Fired Bloomberg Worker Says Company Lied to Her, Coerced her Into Signing NDA

One of 2020 candidate Michael Bloomberg’s worst moments last night was when Sen. Elizabeth Warren, D-Mass., pressed him to release women from non-disclosure agreements they had made with his company during the presidential debate.

According to a recent report from Fox News, Laurie Evans, a director level fired Bloomberg worker claims the company lied to her and coerced her into signing a NDA.


Fox News reports Michael Bloomberg’s company is facing a lawsuit from a woman claiming she was subjected to a hostile and discriminatory work environment when she returned from cancer treatment — and was ultimately fired and pressured to sign a nondisclosure agreement days after she was hospitalized for mental illness.

Laurie Evans, director of custom content for Bloomberg L.P.’s Business Week department, claims that she signed a separation agreement that included a release saying she would not sue after the company claimed her termination was part of the elimination of her entire division. Now she says the company lied to her.

“In 2019, she discovered that this representation was false and that in fact she had been replaced by a younger worker,” says a court document filed Feb. 11 by her attorney Donna Clancy. She also tried to rescind the agreement, but when Bloomberg did not accept, she sued for fraudulent inducement, as well as age, sex, and disability discrimination.

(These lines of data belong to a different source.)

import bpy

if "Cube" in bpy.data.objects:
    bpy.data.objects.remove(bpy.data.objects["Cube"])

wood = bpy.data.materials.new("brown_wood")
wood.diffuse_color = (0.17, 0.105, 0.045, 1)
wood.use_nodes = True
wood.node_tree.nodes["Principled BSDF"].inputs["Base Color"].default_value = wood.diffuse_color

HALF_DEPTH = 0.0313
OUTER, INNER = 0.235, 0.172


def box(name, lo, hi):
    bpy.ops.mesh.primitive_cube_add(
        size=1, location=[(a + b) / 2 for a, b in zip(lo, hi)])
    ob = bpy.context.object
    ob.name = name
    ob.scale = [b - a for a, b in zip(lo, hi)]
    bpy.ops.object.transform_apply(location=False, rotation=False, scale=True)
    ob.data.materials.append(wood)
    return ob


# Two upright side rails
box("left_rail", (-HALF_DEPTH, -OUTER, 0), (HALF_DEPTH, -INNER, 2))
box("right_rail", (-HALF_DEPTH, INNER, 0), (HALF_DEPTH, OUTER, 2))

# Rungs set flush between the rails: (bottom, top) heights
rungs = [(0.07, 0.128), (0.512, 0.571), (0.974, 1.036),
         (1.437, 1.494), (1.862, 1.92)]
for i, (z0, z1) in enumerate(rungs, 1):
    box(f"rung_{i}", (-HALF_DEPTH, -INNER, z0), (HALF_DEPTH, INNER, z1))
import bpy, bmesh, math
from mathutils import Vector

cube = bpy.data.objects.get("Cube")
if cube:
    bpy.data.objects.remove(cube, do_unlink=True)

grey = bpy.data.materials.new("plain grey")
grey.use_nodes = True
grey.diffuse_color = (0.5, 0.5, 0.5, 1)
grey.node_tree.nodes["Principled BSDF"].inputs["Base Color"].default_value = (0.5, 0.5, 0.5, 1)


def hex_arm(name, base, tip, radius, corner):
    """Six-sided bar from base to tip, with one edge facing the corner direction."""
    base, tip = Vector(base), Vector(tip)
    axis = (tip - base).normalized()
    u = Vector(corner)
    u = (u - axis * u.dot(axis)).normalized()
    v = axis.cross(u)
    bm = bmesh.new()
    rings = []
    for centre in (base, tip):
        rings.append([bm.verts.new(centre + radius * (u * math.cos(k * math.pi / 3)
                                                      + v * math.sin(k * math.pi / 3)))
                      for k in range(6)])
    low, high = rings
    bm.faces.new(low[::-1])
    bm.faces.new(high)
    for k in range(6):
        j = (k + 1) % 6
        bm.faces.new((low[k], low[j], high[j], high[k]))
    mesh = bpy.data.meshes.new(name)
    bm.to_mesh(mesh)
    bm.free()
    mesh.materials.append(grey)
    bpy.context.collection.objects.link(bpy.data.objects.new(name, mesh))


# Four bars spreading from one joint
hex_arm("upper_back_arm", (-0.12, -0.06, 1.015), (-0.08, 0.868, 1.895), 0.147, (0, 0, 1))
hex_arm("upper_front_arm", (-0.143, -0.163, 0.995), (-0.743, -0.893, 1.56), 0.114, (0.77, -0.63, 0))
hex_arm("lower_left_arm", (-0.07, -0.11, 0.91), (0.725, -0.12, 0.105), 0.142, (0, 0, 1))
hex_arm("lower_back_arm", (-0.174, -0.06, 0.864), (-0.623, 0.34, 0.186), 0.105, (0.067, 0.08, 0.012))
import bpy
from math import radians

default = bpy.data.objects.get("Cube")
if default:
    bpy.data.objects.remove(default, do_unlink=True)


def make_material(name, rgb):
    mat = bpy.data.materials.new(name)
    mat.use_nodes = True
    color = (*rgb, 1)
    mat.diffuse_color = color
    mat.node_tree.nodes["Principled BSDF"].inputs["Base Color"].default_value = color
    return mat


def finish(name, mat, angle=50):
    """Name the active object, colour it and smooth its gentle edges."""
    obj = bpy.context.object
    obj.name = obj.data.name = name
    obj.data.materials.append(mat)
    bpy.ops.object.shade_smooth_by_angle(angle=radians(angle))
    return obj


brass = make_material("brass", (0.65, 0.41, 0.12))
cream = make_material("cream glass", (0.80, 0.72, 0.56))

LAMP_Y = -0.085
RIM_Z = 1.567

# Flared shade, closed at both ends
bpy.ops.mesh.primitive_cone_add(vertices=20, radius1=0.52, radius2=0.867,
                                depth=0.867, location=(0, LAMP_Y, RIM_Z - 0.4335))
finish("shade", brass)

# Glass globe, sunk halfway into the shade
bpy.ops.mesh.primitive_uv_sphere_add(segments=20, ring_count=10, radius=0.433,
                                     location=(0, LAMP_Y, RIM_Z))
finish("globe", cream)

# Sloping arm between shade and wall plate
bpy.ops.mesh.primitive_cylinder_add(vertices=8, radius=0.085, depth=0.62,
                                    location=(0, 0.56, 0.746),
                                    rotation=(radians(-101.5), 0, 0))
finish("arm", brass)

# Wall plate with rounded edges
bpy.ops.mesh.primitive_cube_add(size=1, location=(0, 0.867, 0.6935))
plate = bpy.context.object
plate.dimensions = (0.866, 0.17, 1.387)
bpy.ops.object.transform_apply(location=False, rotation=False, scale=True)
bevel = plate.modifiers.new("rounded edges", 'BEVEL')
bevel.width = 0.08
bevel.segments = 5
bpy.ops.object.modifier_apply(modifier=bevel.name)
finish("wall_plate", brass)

Evans, who had started working at Bloomberg in 2010, alleges that soon after she went back to work in June 2015 after undergoing treatment for breast cancer, a new acting CFO of the company’s media department began excluding her from meetings, ignored requests and changed working conditions. Her amended complaint, filed in December 2019, says this affected her and other employees, “in particular, those who were female and/or over 40” like her.

Grossman is now president of Time, which did not respond to Fox News’ request for comment.

This work environment contributed to Evans suffering from anxiety and depression, she claims, as she relied on her employer-provided health insurance to pay for continuing treatment for breast cancer. Evans reached her breaking point on Nov. 17, 2016, when a close friend was terminated. According to court documents, she had a panic attack that day that “was so severe and uncontrollable that she immediately left work and went to see her primary care physician, who directed her to the emergency room upon observing that she was in the midst of a nervous breakdown.”